Background: We aimed to evaluate the isolates of postsurgical infections, and study their sensitivity; so that strategies could be made by using proper antibiotic treatments.
Methods: Study isolates were obtained by swabs/pus from the subjects reported for surgical site infections (SSIs) at surgery department of a governmental tertiary care hospital, Nagpur, India, and were further transferred to the pathology department during the period from June 2009 to November 2011. About 250 cases of surgical site infection were evaluated with isolates form different surgical sites which were surmised to be infected based on clinical evaluation.
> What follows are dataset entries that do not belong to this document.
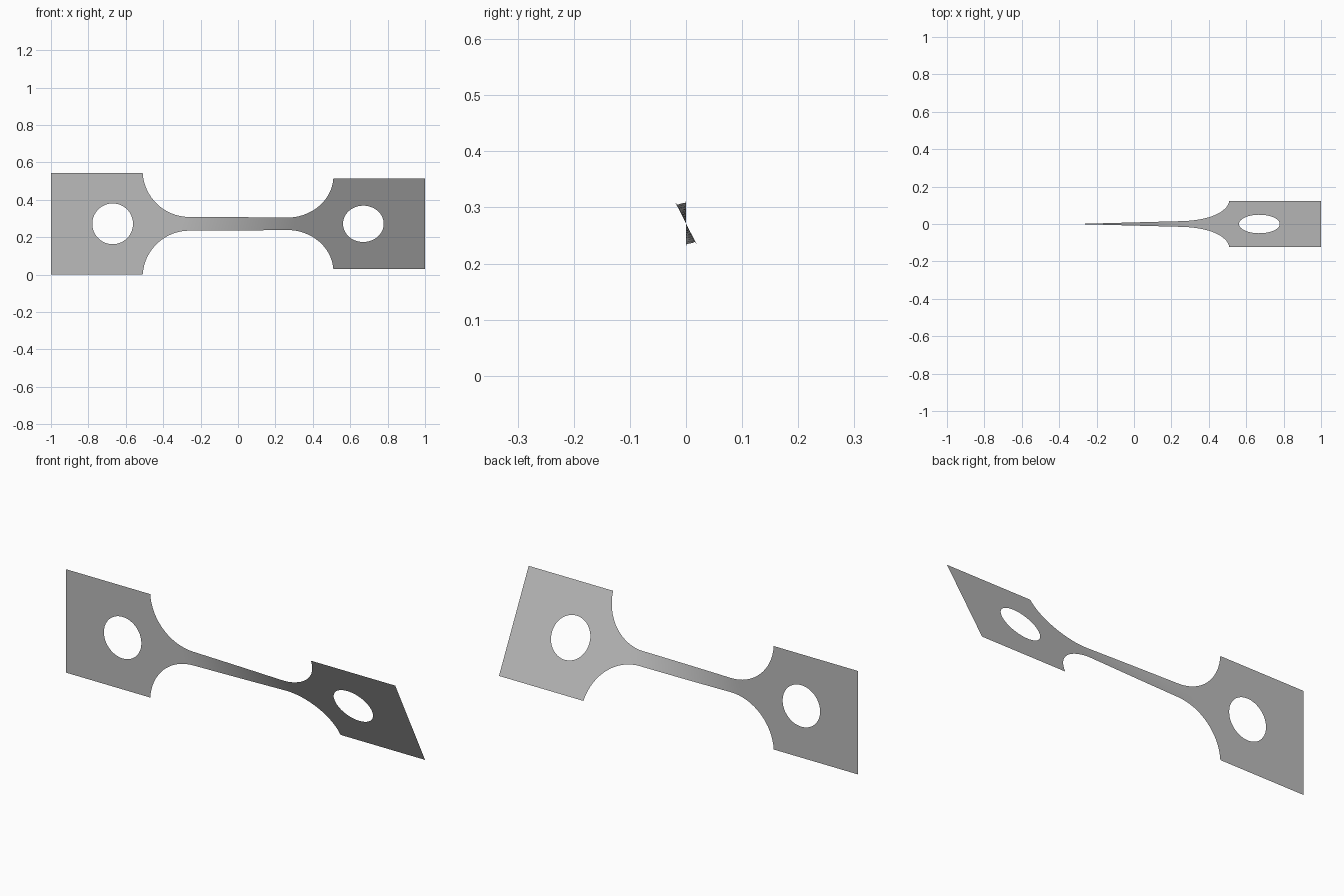
import bpy
import bmesh
from math import sin, cos, acos, atan2, radians

cube = bpy.data.objects.get("Cube")
if cube:
    bpy.data.objects.remove(cube, do_unlink=True)

HALF = 0.2715          # half height of the end tabs
NECK = 0.0365          # half height of the neck
FILLET = 0.25          # radius between neck and tab
ARC_X = 0.26           # where the neck starts to flare
HOLE_X, HOLE_R = 0.67, 0.109
TWIST, TWIST_X = radians(27), 0.31
N = 16                 # rows across the sheet

arc_end = acos((NECK + FILLET - HALF) / FILLET)
tab_x = ARC_X + FILLET * sin(arc_end)

bm = bmesh.new()


def vert(x, z):
    return bm.verts.new((x, 0, z))


def lerp(a, b, t):
    return a + (b - a) * t


# Neck with flared ends: columns of rows joined into quads
flare = [(ARC_X + FILLET * sin(a), NECK + FILLET * (1 - cos(a)))
         for a in (arc_end * i / N for i in range(N + 1))]
middle = [(lerp(-ARC_X, ARC_X, i / 24), NECK) for i in range(1, 24)]
stations = [(-x, h) for x, h in reversed(flare)] + middle + flare
columns = [[vert(x, lerp(-h, h, r / N)) for r in range(N + 1)]
           for x, h in stations]
for a, b in zip(columns, columns[1:]):
    for r in range(N):
        bm.faces.new((a[r], b[r], b[r + 1], a[r + 1]))


# End tabs: a rectangle joined to a round hole
def tab(side):
    corners = [(tab_x, -HALF), (1, -HALF), (1, HALF), (tab_x, HALF)]
    outer, inner = [], []
    for k in range(4):
        (x0, z0), (x1, z1) = corners[k], corners[(k + 1) % 4]
        for i in range(N):
            x, z = lerp(x0, x1, i / N), lerp(z0, z1, i / N)
            a = atan2(z, x - HOLE_X)
            outer.append(vert(side * x, z))
            inner.append(vert(side * (HOLE_X + HOLE_R * cos(a)),
                              HOLE_R * sin(a)))
    for i in range(len(outer)):
        j = (i + 1) % len(outer)
        bm.faces.new((outer[i], outer[j], inner[j], inner[i]))


for side in (-1, 1):
    tab(side)

bmesh.ops.remove_doubles(bm, verts=bm.verts, dist=0.0005)

# Twist the strip about its long axis
for v in bm.verts:
    t = min(max((v.co.x + TWIST_X) / (2 * TWIST_X), 0), 1)
    h = v.co.z
    v.co.y = -h * sin(TWIST * t)
    v.co.z = HALF + h * cos(TWIST * t)
bmesh.ops.recalc_face_normals(bm, faces=bm.faces)
bm.faces.ensure_lookup_table()
if bm.faces[0].normal.y > 0:
    bmesh.ops.reverse_faces(bm, faces=bm.faces)

mesh = bpy.data.meshes.new("twisted_strip")
bm.to_mesh(mesh)
bm.free()
strip = bpy.data.objects.new("twisted_strip", mesh)
bpy.context.collection.objects.link(strip)

# Plain grey metal
grey = bpy.data.materials.new("grey")
grey.use_nodes = True
grey.diffuse_color = (0.5, 0.5, 0.5, 1)
grey.node_tree.nodes["Principled BSDF"].inputs["Base Color"].default_value = (0.5, 0.5, 0.5, 1)
mesh.materials.append(grey)

bpy.context.view_layer.objects.active = strip
strip.select_set(True)
bpy.ops.object.shade_smooth_by_angle()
The isolates were subjected to standard procedures, and antibiotic susceptibility test opting modified Kirby-Bauer disc diffusion technique.
Results: Twelve types of organisms were isolated; most common was Klebsiella species (23.7%), Staphylococcus aureus (20.00%), followed by Escherichia coli (15.1%), Pseudomonas aeruginosa (13.4%), coagulase-negative staphylococci (CoNS) (11.0%), etc. Results suggested 50% of the isolates having Staphylococcus aureus were resistant to methicillin. More than 60% of isolates having Escherichia coli and Pseudomonas aeruginosa were resistant to gentamicin. The number of isolate showing resistance to 3rd generation cephalosporins and the quinolone antibiotics was high.
Conclusions: Surgical site infections crowded with multi-resistant organisms, not only increase the economic burden in the form of antibiotics, but also pose a serious threat to patients undergoing surgery. To avoid such infections, there is an urgent need to follow aseptic and sterilization techniques, also rationale use of antibiotics has to be done.